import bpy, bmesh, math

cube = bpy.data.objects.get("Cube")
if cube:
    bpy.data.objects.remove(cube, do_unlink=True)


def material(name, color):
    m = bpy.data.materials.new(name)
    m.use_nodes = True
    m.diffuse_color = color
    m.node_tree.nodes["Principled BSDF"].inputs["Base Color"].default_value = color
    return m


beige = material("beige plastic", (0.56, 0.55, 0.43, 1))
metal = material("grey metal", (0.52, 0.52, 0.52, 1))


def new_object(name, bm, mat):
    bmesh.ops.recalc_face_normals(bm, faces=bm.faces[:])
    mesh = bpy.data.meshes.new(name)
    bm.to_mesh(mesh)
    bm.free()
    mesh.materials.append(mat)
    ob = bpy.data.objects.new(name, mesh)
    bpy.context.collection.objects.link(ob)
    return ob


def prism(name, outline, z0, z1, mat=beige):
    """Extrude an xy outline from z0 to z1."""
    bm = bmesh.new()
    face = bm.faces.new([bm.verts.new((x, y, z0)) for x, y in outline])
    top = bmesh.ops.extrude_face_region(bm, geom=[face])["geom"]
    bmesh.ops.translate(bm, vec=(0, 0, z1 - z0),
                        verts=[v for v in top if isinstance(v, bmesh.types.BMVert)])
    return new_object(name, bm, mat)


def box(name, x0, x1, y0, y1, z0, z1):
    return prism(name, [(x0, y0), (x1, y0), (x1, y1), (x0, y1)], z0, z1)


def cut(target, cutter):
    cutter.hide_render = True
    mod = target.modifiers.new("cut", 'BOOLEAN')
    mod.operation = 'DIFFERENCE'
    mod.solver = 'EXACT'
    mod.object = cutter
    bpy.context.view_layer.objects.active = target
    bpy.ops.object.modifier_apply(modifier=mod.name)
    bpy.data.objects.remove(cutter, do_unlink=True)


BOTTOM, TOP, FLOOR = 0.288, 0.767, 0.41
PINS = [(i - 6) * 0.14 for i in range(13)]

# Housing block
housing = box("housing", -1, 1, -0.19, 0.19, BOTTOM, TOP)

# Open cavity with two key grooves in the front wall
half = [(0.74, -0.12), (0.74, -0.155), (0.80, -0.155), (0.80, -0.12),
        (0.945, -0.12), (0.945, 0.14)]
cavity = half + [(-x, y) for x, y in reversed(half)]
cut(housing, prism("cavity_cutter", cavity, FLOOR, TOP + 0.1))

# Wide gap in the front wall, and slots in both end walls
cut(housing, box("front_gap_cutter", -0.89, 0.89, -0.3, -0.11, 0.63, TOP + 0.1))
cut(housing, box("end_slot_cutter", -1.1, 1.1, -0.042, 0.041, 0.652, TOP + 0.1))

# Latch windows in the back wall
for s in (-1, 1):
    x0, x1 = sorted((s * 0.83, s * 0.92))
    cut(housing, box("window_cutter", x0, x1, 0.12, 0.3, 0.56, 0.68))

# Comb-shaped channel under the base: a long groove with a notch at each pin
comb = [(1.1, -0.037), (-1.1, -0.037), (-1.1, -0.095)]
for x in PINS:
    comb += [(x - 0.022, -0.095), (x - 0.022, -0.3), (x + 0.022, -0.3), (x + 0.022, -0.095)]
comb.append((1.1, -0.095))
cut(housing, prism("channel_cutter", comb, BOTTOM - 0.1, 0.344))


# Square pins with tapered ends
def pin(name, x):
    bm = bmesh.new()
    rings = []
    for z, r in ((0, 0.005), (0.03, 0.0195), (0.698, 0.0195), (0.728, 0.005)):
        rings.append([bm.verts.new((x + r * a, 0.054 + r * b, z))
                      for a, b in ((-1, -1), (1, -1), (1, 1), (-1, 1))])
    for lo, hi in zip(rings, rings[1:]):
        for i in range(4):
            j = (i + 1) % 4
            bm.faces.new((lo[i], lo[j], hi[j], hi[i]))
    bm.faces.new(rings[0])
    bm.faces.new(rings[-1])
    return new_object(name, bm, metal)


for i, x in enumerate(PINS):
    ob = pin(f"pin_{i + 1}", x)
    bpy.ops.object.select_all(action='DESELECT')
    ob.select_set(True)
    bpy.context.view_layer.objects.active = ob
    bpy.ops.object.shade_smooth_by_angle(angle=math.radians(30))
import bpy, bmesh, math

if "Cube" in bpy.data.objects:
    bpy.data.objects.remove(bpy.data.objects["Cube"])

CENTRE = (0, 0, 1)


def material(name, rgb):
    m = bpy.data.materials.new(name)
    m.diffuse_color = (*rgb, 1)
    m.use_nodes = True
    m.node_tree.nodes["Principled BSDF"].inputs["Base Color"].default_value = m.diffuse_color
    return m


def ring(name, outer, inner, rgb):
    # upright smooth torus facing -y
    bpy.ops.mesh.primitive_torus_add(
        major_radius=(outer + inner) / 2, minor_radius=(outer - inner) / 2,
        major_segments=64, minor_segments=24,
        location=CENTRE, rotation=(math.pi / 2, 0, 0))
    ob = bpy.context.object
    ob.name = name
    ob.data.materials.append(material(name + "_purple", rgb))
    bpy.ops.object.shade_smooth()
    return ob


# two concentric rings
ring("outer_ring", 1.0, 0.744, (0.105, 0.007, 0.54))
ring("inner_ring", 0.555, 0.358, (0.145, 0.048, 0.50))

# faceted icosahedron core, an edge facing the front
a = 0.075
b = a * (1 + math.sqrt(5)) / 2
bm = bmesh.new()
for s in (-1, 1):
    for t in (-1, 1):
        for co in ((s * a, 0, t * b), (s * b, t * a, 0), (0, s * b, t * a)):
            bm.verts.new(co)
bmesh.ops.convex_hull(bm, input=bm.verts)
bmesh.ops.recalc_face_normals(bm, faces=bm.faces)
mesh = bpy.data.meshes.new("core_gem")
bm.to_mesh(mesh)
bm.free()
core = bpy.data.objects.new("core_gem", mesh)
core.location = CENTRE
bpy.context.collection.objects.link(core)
_____
EXERCISE INSTRUCTIONS
Whenever a line in the data holds "half", copy that line.

SOLVED EXERCISE
half = [(0.74, -0.12), (0.74, -0.155), (0.80, -0.155), (0.80, -0.12),
cavity = half + [(-x, y) for x, y in reversed(half)]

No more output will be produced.